I have been reading about locked down photographers unable to travel and who are as a consequence bored. Some days I leave the house more focused on giving Rusty a good time filled with not much faith that the trail will produce anything worth looking at and yet. and yet I see things.
I don't see dead people or anything exciting like that but the landscape yields some great sights even in these monotone flatlands. For every minute spent trying to capture it I get ten minutes of standing, or walking, and staring. Imagine the silence.
A plane full of Covid 19 and humans flew overhead into the sunset leaving a suitably pink contrail. Grist for my camera.
I walk and I see stark white tree trunks in the gloom. I like that so I put a dark background behind them to make them stand out. Non Floridians worry about rattlesnakes and alligators. I worry about getting sufficient contrast.
Fat Albert framed, below. I have been reading some RV comments about Florida and there is universal dread of alligators. These are not people who follow Clyde Butcher very closely, a photographer who wades through the Everglades for the pleasure of finding pictures. I just walk through the mangroves and the most aggressive creature I find are horseflies.
I see signs of human passage, tire marks usually but I am very lucky to be alone on these trails almost all the time. Especially in a time of pandemic I feel privileged.

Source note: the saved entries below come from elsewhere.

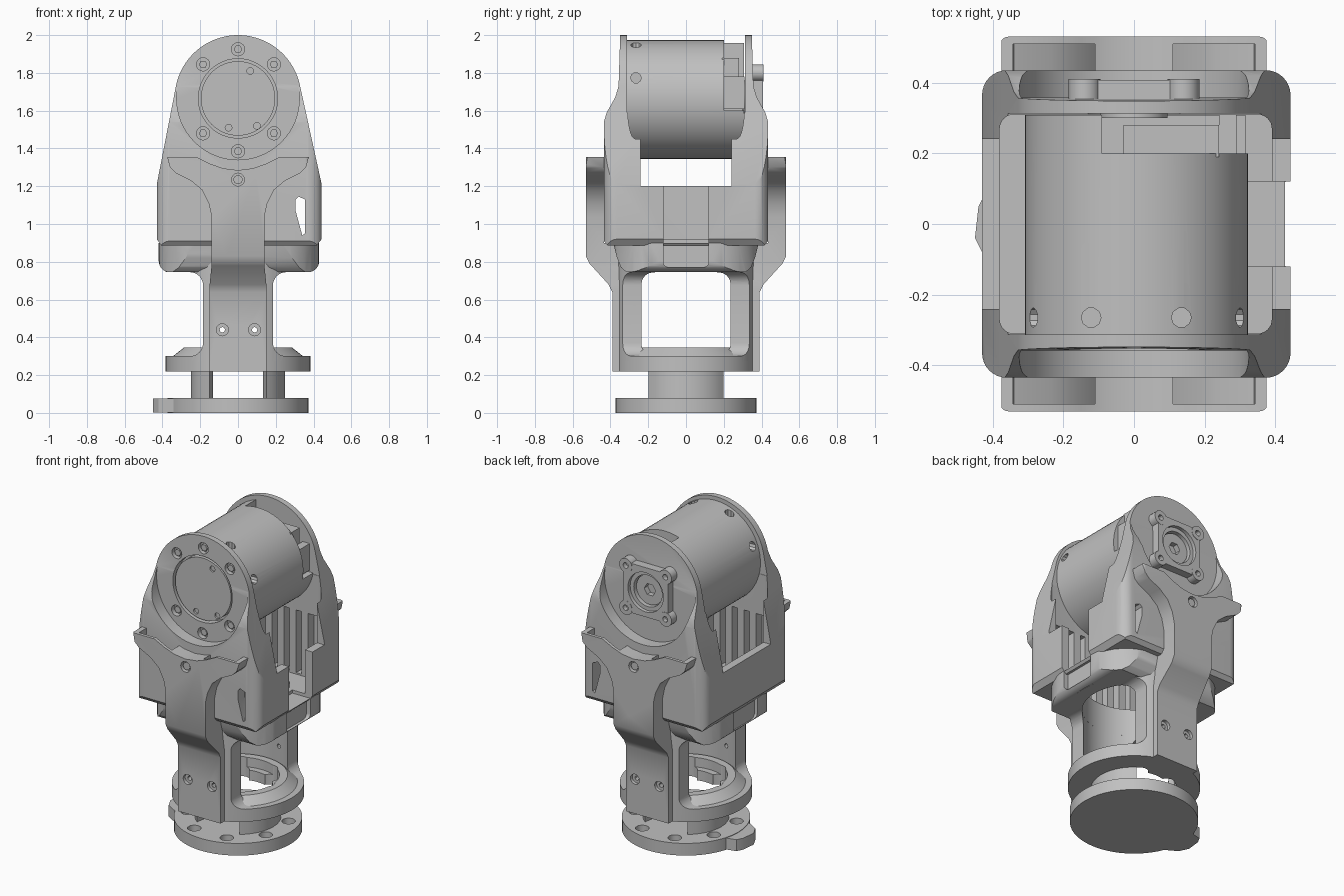
import bpy, bmesh, math

cube = bpy.data.objects.get("Cube")
if cube:
    bpy.data.objects.remove(cube)

grey = bpy.data.materials.new("satin_grey")
grey.use_nodes = True
colour = (0.53, 0.53, 0.53, 1)
grey.diffuse_color = colour
grey.node_tree.nodes["Principled BSDF"].inputs["Base Color"].default_value = colour

MAP = {"x": lambda u, v, d: (d, u, v),
       "y": lambda u, v, d: (u, d, v),
       "z": lambda u, v, d: (u, v, d)}


def prism(name, axis, pts, a, b, scale=1):
    """Extrude a 2D outline along an axis from a to b, scaling the far end."""
    bm = bmesh.new()
    lo = [bm.verts.new(MAP[axis](u, v, a)) for u, v in pts]
    hi = [bm.verts.new(MAP[axis](u * scale, v * scale, b)) for u, v in pts]
    bm.faces.new(lo)
    bm.faces.new(hi)
    for i in range(len(pts)):
        j = (i + 1) % len(pts)
        bm.faces.new((lo[i], lo[j], hi[j], hi[i]))
    bmesh.ops.recalc_face_normals(bm, faces=bm.faces)
    me = bpy.data.meshes.new(name)
    bm.to_mesh(me)
    bm.free()
    me.materials.append(grey)
    ob = bpy.data.objects.new(name, me)
    bpy.context.collection.objects.link(ob)
    return ob


def arc(r, cu=0, cv=0, start=0, end=360, n=48):
    steps = n if end - start == 360 else n + 1
    return [(cu + r * math.cos(math.radians(start + (end - start) * i / n)),
             cv + r * math.sin(math.radians(start + (end - start) * i / n))) for i in range(steps)]


def rect(u0, u1, v0, v1, r=0):
    if not r:
        return [(u0, v0), (u1, v0), (u1, v1), (u0, v1)]
    return (arc(r, u1 - r, v1 - r, 0, 90, 8) + arc(r, u0 + r, v1 - r, 90, 180, 8)
            + arc(r, u0 + r, v0 + r, 180, 270, 8) + arc(r, u1 - r, v0 + r, 270, 359.9, 8))


def boolean(ob, mode, *spec, **kw):
    """Combine with a temporary prism, then discard it."""
    tool = prism("cutter", *spec, **kw)
    mod = ob.modifiers.new("cut", "BOOLEAN")
    mod.operation, mod.solver, mod.object = mode, "EXACT", tool
    bpy.context.view_layer.objects.active = ob
    bpy.ops.object.modifier_apply(modifier=mod.name)
    bpy.data.objects.remove(tool)


def cut(ob, *spec, **kw):
    boolean(ob, "DIFFERENCE", *spec, **kw)


def mirror_pts(pts):
    return pts + [(-u, v) for u, v in reversed(pts) if abs(u) > 1e-5]


AXIS_Z = 1.665

# Base disc with bolt holes and an index tab
base = prism("base_disc", "z", arc(0.372, n=64), 0, 0.078)
boolean(base, "UNION", "z", [(-0.3, -0.17), (-0.42, -0.1), (-0.45, -0.04), (-0.44, 0.05), (-0.42, 0.09), (-0.3, 0.12)],
        0.002, 0.075)
for k in range(8):
    t = math.radians(22.5 + 45 * k)
    cut(base, "z", arc(0.04, 0.3 * math.cos(t), 0.3 * math.sin(t), n=16), 0.03, 0.1)

# Spacer posts between the disc and the lower ring
for side, s in (("left", 1), ("right", -1)):
    prism(side + "_spacer", "z", [(s * u, v) for u, v in
          arc(0.25, 0, 0, -53, 53, 12) + arc(0.16, 0, 0, 35, -35, 12)], 0.07, 0.235)

# Lower ring with sloping shoulder and a notched bore
ring = prism("lower_ring", "z", arc(0.383, n=64), 0.22, 0.275)
boolean(ring, "UNION", "z", arc(0.383, n=64), 0.27, 0.345, scale=0.75)
cut(ring, "z", arc(0.24, n=48), 0.285, 0.5)
cut(ring, "z", arc(0.2, n=48), 0.1, 0.5)
for k in range(6):
    t = math.radians(60 * k)
    cut(ring, "z", arc(0.05, 0.2 * math.cos(t), 0.2 * math.sin(t), n=12), 0.1, 0.5)

# Cylindrical leg shell with filleted side windows
legs = prism("leg_shell", "z", arc(0.383, n=64), 0.25, 0.8)
cut(legs, "z", arc(0.3, n=64), 0.1, 1)
for s in (1, -1):
    cut(legs, "y", [(s * x, z) for x, z in rect(0.185, 1, 0.3, 0.745, 0.07)], -1, 1)

# Yoke arms, front and back
OUTLINE = mirror_pts([(0.0, 0.22), (0.15, 0.22), (0.15, 0.68), (0.14, 0.78), (0.14, 1.04),
                      (0.155, 1.11), (0.19, 1.18), (0.25, 1.23), (0.33, 1.27), (0.36, 1.3),
                      (0.375, 1.355), (0.22, 1.355), (0.15, 1.32), (0.08, 1.295), (0.0, 1.285)])
POCKET = [(0.11, 1.5), (0.11, 1.12), (0.16, 1.19), (0.235, 1.25), (0.34, 1.3), (0.35, 1.5)]
for side, s in (("front", -1), ("back", 1)):
    arm = prism(side + "_yoke_arm", "y", OUTLINE, s * 0.2, s * 0.6)
    boolean(arm, "INTERSECT", "x", [(s * y, z) for y, z in
            [(0.2, 0.22), (0.39, 0.22), (0.39, 0.64), (0.41, 0.68), (0.51, 0.79), (0.53, 0.83), (0.53, 1.355),
             (0.433, 1.355), (0.433, 0.9), (0.2, 0.89)]], -1, 1)
    boolean(arm, "INTERSECT", "z", rect(-0.38, 0.38, -0.53, 0.53, 0.025), 0, 2)
    cut(arm, "z", arc(0.3, n=64), 0.1, 1)
    for m in (1, -1):
        cut(arm, "y", [(m * x, z) for x, z in POCKET], s * 0.4, s * 0.51)
    cut(arm, "y", arc(0.034, 0, 1.235, n=16), s * 0.5, s * 0.6)
    for part in (arm, legs):
        for x in (-0.083, 0.088):
            cut(part, "y", arc(0.032, x, 0.44, n=16), s * 0.37, s * 0.5)
            cut(part, "y", arc(0.014, x, 0.44, n=12), s * 0.2, s * 0.5)
    prism(side + "_yoke_screw", "y", arc(0.024, 0, 1.235, n=16), s * 0.49, s * 0.52)

# Saddle frame joining the arms beneath the housing
saddle = prism("saddle_frame", "z", rect(-0.42, 0.43, -0.39, 0.39, 0.25), 0.74, 0.91)
boolean(saddle, "INTERSECT", "y", rect(-0.42, 0.43, 0.745, 1.1, 0.06), -1, 1)
boolean(saddle, "INTERSECT", "x", mirror_pts([(0.31, 0.74), (0.345, 0.77), (0.365, 0.82), (0.385, 0.9)]), -1, 1)
cut(saddle, "z", arc(0.3, n=48), 0.5, 1)
for s in (1, -1):
    cut(saddle, "x", rect(-0.12, 0.12, 0.77, 1, 0.03), s * 0.4, s * 0.6)

# Main housing: tapered cheeks on a rounded box
body = prism("housing", "y", [(-0.43, 1.21), (-0.43, 0.92), (-0.405, 0.885), (0.415, 0.885), (0.443, 0.92),
                              (0.443, 1.21)] + arc(0.335, 0, AXIS_Z, 12, 168, 40), -0.5, 0.5)
boolean(body, "INTERSECT", "z", rect(-0.43, 0.443, -0.435, 0.435, 0.07), 0, 3)
boolean(body, "INTERSECT", "x", mirror_pts([(0.41, 0.88), (0.435, 0.91), (0.435, 1.54), (0.42, 1.59),
                                           (0.375, 1.67), (0.357, 1.73), (0.345, 2.1)]), -1, 1)
cut(body, "z", rect(-0.38, 0.39, -0.31, 0.31, 0.04), 0.92, 3)
cut(body, "z", rect(-0.36, 0.37, -0.37, 0.37, 0.04), 0.93, 1.33)
cut(body, "z", arc(0.3, n=48), 0.5, 1)
cut(body, "x", rect(-0.24, 0.24, 1.2, 3), -1, 1)
cut(body, "x", rect(-0.312, 0.312, 1.59, 3), -1, 1)
cut(body, "x", rect(-0.12, 0.12, 0.9, 1.3), 0.3, 1)
cut(body, "y", [(0.305, 1.13), (0.32, 1.145), (0.355, 1.13), (0.355, 0.95), (0.34, 0.94), (0.305, 1.07)], -1, 1)
for s in (-1, 1):
    cut(body, "y", arc(0.325, 0, AXIS_Z, n=64), s * 0.358, s * 0.6)
cut(body, "y", arc(0.21, 0, AXIS_Z, n=48), -0.6, -0.3)
cut(body, "y", arc(0.15, 0, AXIS_Z, n=48), 0.3, 0.6)
SCREWS = [(0, 1.925), (0.19, 1.845), (-0.185, 1.845), (0.19, 1.48), (-0.185, 1.48), (0, 1.385)]
for x, z in SCREWS:
    cut(body, "y", arc(0.035, x, z, n=16), -0.6, -0.325)
    prism("cheek_screw", "y", arc(0.022, x, z, n=6), -0.318, -0.345)

# Ribs inside the cheeks
for s in (-1, 1):
    for k in range(7):
        x = -0.255 + 0.085 * k
        prism("inner_rib", "y", rect(x - 0.024, x + 0.024, 0.925, 1.335), s * 0.31, s * 0.375)

# Motor barrel with rear notch and radial screw holes
motor = prism("motor_barrel", "y", arc(0.315, 0.007, AXIS_Z - 0.005, n=72), -0.312, 0.308)
cut(motor, "y", rect(-0.09, 0.4, 1.6, 2.1), 0.2, 0.5)
prism("motor_connector", "y", rect(-0.03, 0.24, 1.63, 1.88), 0.19, 0.28)
prism("motor_connector_post", "y", rect(0.24, 0.29, 1.61, 1.78), 0.19, 0.31)
for x, z in [(0.13, 1.92), (-0.115, 1.92), (0.29, 1.78), (-0.28, 1.78)]:
    dx, dz = x, z - AXIS_Z
    k = 0.295 / math.hypot(dx, dz)
    cu, cv = dx * k, AXIS_Z + dz * k
    if abs(dx) < 0.2:
        cut(motor, "z", arc(0.028, cu, -0.265, n=10), cv - 0.03, 2.2)
    else:
        side = math.copysign(1, dx)
        cut(motor, "x", arc(0.028, -0.265, cv, n=10), cu - 0.03 * side, cu + 0.2 * side)

# Front output disc
disc = prism("front_output_disc", "y", arc(0.197, 0, AXIS_Z, n=48), -0.3, -0.352)
for x, z in ((0.065, 1.81), (-0.05, 1.51), (0.1, 1.52)):
    cut(disc, "y", arc(0.018, x, z, n=12), -0.34, -0.4)

# Rear bearing flange with four ears
EARS = [(sx * 0.14, AXIS_Z + sz * 0.135) for sx in (-1, 1) for sz in (-1, 1)]
flange = prism("rear_flange", "y", rect(-0.158, 0.158, AXIS_Z - 0.158, AXIS_Z + 0.158), 0.34, 0.408)
for x, z in EARS:
    boolean(flange, "UNION", "y", arc(0.045, x, z, n=20), 0.345, 0.41)
cut(flange, "y", arc(0.125, 0, AXIS_Z, n=48), 0.385, 0.6)
cut(flange, "y", arc(0.1, 0, AXIS_Z, n=48), 0.2, 0.6)
for x, z in EARS:
    cut(flange, "y", arc(0.018, x, z, n=12), 0.38, 0.6)
hub = prism("rear_hub", "y", arc(0.095, 0, AXIS_Z, n=40), 0.3, 0.365)
cut(hub, "y", arc(0.04, 0, AXIS_Z, n=6), 0.33, 0.5)

# Smooth the curved surfaces, keep the edges crisp
for ob in bpy.context.collection.objects:
    if ob.type == "MESH":
        ob.select_set(True)
        bpy.context.view_layer.objects.active = ob
bpy.ops.object.shade_smooth_by_angle(angle=math.radians(30))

And here we are at the beginning of a forty minute stroll, a dead tree reaching up to the sky.
If I didn't photograph it would it still be there?